:: WORKING DATA ::

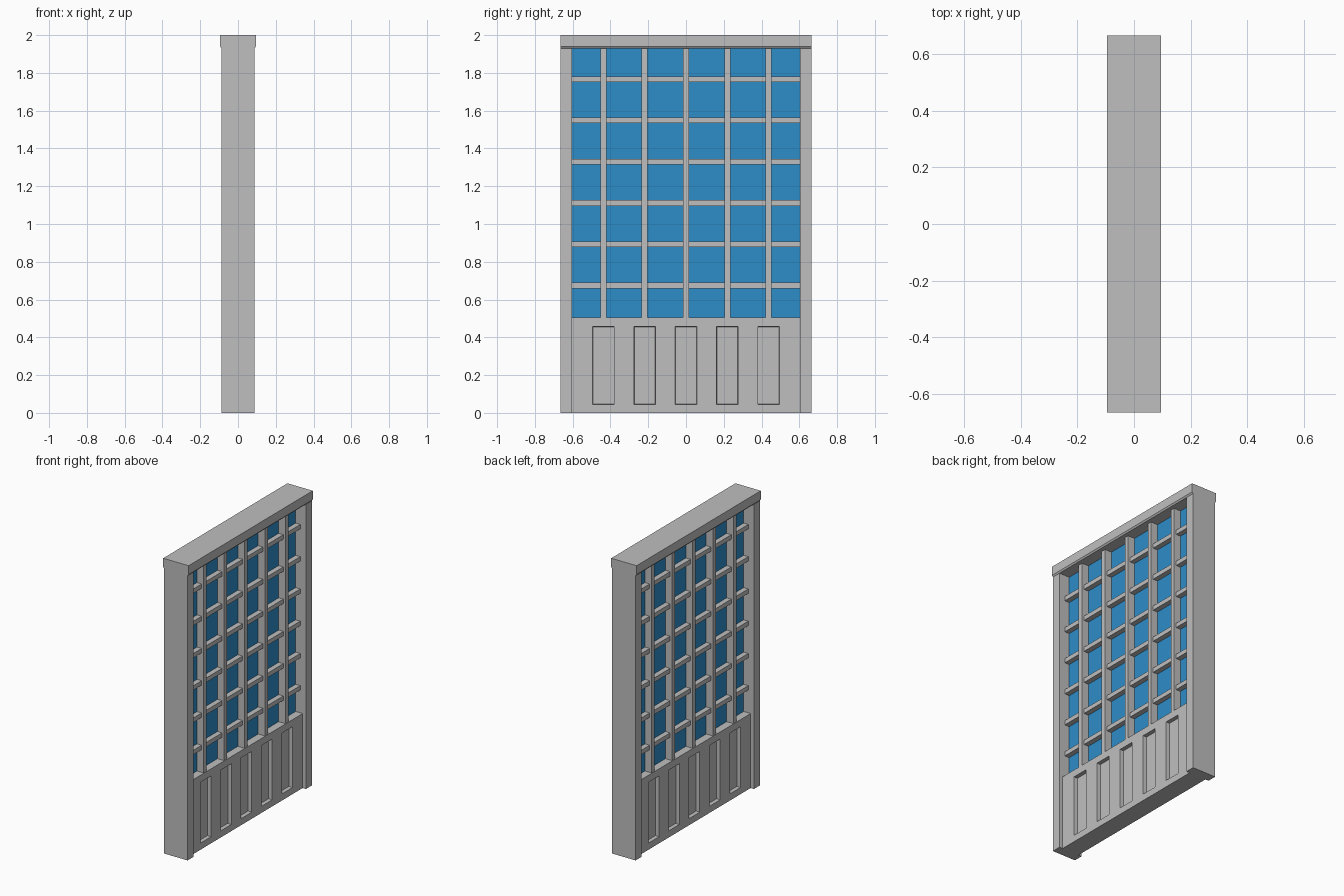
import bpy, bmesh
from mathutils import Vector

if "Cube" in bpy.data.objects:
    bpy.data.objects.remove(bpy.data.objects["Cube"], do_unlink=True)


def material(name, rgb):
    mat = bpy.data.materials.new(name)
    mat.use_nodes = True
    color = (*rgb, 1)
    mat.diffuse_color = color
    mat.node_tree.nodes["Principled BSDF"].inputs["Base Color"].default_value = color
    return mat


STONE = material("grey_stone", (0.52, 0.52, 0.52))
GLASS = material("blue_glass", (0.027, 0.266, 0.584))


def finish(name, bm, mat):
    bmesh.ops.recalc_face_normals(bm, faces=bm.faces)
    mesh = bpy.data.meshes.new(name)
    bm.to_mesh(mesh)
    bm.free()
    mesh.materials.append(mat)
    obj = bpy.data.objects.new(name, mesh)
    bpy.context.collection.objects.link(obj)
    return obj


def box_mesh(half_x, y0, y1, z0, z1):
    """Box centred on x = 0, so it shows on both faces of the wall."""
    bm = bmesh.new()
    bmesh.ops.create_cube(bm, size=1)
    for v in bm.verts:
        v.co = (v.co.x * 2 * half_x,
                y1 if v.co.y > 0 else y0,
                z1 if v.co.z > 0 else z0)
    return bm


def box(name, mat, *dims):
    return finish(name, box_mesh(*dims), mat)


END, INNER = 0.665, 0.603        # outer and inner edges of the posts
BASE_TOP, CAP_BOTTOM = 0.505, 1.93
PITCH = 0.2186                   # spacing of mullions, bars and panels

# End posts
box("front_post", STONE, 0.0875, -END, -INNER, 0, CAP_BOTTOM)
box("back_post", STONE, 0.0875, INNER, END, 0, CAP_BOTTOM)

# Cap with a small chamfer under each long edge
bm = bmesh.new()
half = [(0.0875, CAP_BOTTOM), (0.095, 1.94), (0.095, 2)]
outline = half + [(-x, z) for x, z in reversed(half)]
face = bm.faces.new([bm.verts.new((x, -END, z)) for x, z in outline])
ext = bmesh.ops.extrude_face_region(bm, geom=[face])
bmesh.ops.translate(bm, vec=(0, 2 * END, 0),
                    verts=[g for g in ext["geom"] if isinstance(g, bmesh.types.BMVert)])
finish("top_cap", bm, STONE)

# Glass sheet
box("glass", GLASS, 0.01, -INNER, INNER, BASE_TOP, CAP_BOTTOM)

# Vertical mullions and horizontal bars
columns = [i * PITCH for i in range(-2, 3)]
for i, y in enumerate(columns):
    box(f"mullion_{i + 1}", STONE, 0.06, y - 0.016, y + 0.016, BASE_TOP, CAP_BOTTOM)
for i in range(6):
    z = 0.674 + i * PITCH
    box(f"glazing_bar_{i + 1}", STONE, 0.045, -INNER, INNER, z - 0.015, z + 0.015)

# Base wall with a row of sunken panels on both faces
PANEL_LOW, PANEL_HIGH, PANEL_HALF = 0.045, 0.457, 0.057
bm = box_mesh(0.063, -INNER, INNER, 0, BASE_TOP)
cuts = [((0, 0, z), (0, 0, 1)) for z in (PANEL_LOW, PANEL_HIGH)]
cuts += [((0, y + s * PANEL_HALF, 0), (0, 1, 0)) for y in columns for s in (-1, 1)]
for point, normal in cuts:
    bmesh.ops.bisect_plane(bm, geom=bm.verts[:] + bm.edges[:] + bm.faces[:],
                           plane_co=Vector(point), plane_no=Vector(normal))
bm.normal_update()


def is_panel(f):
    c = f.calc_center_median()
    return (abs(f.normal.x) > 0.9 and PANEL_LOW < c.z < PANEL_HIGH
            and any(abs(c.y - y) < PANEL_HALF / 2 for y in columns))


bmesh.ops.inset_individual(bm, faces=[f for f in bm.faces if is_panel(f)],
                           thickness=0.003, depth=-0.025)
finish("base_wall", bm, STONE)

:::

→ EXERCISE REQUIREMENTS
Search the data above for lines holding "INNER" and copy each of them.

→ TASK RESULT
END, INNER = 0.665, 0.603        # outer and inner edges of the posts
box("front_post", STONE, 0.0875, -END, -INNER, 0, CAP_BOTTOM)
box("back_post", STONE, 0.0875, INNER, END, 0, CAP_BOTTOM)
box("glass", GLASS, 0.01, -INNER, INNER, BASE_TOP, CAP_BOTTOM)
    box(f"glazing_bar_{i + 1}", STONE, 0.045, -INNER, INNER, z - 0.015, z + 0.015)
bm = box_mesh(0.063, -INNER, INNER, 0, BASE_TOP)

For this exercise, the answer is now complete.